I’m at the warehouse party now. I’ve been here for almost a year. I followed Elizabeth’s advice (as I wrote about last April); I went ahead and started touching the photos on the walls, making them come alive.
In some ways I like it, but in other ways I don’t like it at all. People have such completely different approaches to how they exist at the party. It’s not like any kind of party in real life. Or rather, if it were a party in real life—or at least, if the one tiny corner of the warehouse where I am were like real life—it would be this. It would be a party where there are overlapping, intermingling small groups of people having conversations with each other. In each of those groups, there are often one or two people who have a greater ability than others to say witty things, or to make clever replies to things other people say. Other folks in these groups cluster around the witty and clever individuals, waiting for them to say something funny. (Call it the Oscar Wilde effect, maybe? Six Degrees of Dotty Parker? Algonquinization? Sociologists surely have a name for this already.)
To me, this feels like the positive, relatively normal, socially adjusted way to do things here. But there are many folks who exist in this strange new space rather differently. Some people at the warehouse are just standing around; you touch their photos, they come alive, but then they just linger there like wallflowers, regardless of how they behave in real life. Granted, they might be communicating by telepathy with other people (torturously expanding the bounds of this metaphor still further, this is a party at which it is possible to be telepathic), or maybe they’re handing notes to each other, but they’re not participating in any of these small conversation clusters. (This is arguably a reasonable way to behave at the warehouse. It’s free to get in, but the price of getting in, as I wrote before, is that the corporation throwing the party is recording every single word everyone says, parsing those words, and selling the results of the parsing to other corporations, who in turn stand around the periphery of all the conversations at the party, asking the participants to buy things. “I see you’re a middle-aged woman!” they yell through their bullhorns. “Can I interest you in some facial-cream samples?” It’s pretty weird, really; it’s entirely reasonable to be quiet in this context.)
Other people, though, are mostly quiet, but will on the very rare occasion chime in. “I’m at the beach!” one will say, after being completely silent for half a year. Another will whisper part of a poem once a month. An older man sitting in an easy chair nearby looks up twice a week and recommends the op-ed pages of The New York Times. “Read Maureen Dowd today!” he says. “She’s right on the money.”
Again, this is all just the small corner of the room where I happen to be. Most of the warehouse is populated with young people getting drunk, sniffing glue, and screwing and insulting each other, photographing one another all the while as they do these things, then immediately showing each other the photographs. The corporations, like vultures, hover around their region of the warehouse in the greatest concentration, and with the greatest appetite.
Among the middle-aged writers and editors and attorneys and filmmakers and moms and dads, where I am, there are fewer vultures.
Then there is still another way in which some people I know are both at the warehouse party and not.
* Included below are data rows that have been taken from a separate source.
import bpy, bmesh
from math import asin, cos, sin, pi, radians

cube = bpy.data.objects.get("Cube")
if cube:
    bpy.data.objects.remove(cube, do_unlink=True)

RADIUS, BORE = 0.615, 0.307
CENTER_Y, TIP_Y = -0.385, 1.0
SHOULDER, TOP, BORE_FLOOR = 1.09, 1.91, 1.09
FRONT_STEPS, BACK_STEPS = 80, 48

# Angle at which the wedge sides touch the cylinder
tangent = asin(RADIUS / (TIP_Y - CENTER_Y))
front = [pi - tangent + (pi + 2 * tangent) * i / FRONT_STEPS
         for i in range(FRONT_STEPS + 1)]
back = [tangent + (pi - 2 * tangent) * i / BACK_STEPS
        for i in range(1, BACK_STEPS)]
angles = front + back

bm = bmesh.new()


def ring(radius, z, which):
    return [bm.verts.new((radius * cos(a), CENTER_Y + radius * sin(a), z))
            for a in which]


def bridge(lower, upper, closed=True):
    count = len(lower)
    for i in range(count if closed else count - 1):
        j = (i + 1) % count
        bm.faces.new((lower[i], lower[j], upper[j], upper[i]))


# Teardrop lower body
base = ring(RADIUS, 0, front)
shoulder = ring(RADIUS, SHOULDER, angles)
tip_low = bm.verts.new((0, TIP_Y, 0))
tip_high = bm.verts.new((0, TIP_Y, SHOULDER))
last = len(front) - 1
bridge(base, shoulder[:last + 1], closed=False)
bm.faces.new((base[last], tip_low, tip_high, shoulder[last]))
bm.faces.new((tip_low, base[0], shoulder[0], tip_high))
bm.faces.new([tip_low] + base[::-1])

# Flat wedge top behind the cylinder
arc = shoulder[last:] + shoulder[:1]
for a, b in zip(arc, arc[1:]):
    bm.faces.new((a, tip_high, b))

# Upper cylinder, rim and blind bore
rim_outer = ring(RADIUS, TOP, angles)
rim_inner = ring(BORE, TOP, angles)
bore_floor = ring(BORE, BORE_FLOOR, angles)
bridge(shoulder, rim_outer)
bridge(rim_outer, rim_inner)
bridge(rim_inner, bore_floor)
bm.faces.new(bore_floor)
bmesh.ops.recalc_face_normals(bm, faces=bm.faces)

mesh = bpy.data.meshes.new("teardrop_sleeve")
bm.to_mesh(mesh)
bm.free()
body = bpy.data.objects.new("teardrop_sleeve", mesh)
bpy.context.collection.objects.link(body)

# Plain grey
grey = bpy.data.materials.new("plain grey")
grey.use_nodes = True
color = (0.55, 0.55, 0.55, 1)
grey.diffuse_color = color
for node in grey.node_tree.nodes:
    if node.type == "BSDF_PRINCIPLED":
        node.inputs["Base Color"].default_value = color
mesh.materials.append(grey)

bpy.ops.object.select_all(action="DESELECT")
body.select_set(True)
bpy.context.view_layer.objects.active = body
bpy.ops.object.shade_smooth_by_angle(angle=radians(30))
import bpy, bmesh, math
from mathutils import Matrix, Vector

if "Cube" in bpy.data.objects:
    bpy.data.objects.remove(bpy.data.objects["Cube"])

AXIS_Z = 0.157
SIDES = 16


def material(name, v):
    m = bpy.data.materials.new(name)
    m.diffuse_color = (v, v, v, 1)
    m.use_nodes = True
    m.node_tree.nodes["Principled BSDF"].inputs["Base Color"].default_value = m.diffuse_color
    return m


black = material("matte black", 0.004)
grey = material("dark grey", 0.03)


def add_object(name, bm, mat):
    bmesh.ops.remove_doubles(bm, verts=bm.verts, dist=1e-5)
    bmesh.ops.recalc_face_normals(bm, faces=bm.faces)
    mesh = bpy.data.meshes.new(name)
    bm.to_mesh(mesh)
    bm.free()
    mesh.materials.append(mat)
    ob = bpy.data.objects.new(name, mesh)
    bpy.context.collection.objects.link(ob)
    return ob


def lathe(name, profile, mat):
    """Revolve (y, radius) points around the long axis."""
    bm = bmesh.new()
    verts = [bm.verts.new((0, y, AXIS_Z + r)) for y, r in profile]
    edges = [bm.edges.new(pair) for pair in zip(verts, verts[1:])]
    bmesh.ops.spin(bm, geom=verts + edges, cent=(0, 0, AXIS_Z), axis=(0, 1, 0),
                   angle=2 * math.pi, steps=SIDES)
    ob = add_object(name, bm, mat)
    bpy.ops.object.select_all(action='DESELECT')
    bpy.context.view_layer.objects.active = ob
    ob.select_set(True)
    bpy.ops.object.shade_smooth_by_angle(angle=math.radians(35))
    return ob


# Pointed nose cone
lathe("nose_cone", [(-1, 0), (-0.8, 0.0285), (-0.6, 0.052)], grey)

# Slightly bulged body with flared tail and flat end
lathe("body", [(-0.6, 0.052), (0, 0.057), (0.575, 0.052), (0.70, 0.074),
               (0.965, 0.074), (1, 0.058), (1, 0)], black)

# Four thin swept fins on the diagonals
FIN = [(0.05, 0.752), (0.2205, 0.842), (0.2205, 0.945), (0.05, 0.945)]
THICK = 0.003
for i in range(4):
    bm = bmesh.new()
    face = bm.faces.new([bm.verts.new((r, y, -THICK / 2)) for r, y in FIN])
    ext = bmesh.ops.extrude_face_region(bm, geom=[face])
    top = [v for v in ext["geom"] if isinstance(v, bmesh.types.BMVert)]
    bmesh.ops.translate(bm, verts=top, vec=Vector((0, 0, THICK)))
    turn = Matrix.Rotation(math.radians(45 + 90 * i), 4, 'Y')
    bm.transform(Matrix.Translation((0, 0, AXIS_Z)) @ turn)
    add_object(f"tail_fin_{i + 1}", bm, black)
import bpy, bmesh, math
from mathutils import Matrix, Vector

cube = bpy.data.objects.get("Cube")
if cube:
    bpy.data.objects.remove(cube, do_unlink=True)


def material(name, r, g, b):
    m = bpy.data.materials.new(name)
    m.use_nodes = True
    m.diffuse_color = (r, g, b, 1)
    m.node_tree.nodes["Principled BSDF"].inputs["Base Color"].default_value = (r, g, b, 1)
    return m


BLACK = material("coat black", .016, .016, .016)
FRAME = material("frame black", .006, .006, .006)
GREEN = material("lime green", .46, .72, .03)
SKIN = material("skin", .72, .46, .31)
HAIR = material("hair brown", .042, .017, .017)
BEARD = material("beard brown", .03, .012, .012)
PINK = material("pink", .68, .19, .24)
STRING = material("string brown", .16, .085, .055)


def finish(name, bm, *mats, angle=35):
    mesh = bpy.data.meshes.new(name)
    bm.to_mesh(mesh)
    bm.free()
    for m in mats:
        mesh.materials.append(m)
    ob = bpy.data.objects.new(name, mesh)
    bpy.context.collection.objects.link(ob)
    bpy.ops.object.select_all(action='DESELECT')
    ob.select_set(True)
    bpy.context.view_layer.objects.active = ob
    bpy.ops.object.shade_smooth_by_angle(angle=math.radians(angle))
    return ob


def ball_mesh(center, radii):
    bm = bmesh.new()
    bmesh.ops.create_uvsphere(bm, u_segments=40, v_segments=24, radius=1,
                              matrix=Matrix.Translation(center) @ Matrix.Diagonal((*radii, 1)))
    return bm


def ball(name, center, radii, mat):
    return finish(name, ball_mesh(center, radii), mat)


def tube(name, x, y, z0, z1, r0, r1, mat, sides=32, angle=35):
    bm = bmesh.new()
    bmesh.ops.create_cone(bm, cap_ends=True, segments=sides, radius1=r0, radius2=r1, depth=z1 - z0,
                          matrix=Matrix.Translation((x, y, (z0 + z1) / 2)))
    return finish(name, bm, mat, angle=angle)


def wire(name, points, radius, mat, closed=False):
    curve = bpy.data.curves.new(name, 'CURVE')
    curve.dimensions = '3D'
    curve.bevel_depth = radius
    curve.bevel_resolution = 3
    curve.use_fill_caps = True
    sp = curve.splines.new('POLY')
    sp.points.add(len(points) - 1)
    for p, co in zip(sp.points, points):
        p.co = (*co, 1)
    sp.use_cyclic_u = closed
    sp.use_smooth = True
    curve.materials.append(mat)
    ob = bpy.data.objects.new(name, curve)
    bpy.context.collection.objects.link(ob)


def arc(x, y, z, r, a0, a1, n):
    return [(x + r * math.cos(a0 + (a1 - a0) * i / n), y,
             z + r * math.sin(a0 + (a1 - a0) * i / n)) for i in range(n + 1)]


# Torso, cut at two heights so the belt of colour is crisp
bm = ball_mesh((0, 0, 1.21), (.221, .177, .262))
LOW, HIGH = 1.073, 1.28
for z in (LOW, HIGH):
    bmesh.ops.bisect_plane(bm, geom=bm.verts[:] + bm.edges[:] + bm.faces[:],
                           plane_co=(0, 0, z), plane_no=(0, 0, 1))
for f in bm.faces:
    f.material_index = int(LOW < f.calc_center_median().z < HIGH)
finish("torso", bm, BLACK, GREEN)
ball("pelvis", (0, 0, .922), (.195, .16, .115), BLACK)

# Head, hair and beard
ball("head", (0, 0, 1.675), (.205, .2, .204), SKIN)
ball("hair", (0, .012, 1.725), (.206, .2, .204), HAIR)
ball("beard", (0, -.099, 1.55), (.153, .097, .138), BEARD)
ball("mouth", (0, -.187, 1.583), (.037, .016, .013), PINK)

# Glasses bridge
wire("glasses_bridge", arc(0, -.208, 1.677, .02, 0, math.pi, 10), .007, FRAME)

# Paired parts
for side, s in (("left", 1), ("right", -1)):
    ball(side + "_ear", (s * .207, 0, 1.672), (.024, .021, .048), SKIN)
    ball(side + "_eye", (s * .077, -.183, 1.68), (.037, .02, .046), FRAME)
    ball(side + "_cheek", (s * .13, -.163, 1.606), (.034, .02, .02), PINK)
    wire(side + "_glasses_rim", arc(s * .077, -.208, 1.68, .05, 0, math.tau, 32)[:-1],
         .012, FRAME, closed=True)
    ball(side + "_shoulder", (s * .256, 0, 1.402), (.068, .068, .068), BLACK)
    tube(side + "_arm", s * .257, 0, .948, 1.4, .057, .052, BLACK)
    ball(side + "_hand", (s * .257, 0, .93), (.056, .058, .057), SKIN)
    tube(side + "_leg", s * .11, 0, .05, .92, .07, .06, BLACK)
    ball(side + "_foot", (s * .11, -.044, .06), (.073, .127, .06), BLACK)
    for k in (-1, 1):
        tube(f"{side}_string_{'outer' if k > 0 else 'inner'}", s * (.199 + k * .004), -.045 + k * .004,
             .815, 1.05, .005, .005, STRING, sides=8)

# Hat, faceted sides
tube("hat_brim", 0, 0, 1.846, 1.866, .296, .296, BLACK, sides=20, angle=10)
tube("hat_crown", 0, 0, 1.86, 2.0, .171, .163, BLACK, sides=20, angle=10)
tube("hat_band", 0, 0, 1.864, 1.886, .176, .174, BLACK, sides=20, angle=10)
Their attentions are elsewhere, at a simultaneous, competing party, a telephone party. (That party is run by a different corporation; the telephone corporation and the warehouse corporation are openly at war with each other.) These partygoers are in the warehouse, but they tend not to participate in any of these small conversation clusters; instead, they stand nearby, having phone conversations on a hundred different phones at once. You can hear everything they say, but if you don’t have a telephone yourself, you can only hear half the conversation; you have to guess at the rest.
What they say into their telephones frequently begins and ends with code names, terms of art, and telephone-party argot. “Ahoy ahoy, Fatty Arbuckle: I know, exactly! Yankee Pot Roast,” one will say into his first phone, then quickly turn to his second phone, saying “Ahoy ahoy God Pants, ahoy ahoy Seriously Cut Deltoids, ahoy ahoy Ladies Who Knit Sweaters for Dogs and Cats: Tomorrow night, but the venue’s changed, Cone of Silence, Denver Broncos,” then grab a third phone and say “Link Ray Film Fanatic: This morning, but the deal isn’t solid yet, you should check out what he said yesterday. Gustave Doré Engravings, Muscle Shoals Sound Studio, Schrödinger’s Cat.”
I have had at least four bad dreams in the past week in which I was forced to participate in the telephone party.
All of this might sound like Luddism, but it’s not; what I’m trying to get at is more that I’m frustrated at the inelegant ways in which all these new modes of connecting sometimes come crashing into each other, wary of the intentions of the corporations involved, and skeptical of anyone from any camp who claims to have wrapped his or her head fully around the zeitgeist. But I’m still wildly optimistic about where this is all going. The secret, as with nearly everything, has to do with finding balance, I think; and the balance, I think, has something to do with the very different pleasures of the ethereal on the one hand and the the thingness of things on the other—making things that won’t last a day, while at the same time, making things that have some reasonable shot of lasting a hundred years or more.
As an old friend who’s at more parties than I’m able to count might put it, in a way, it has probably always been thus, ever since Lascaux.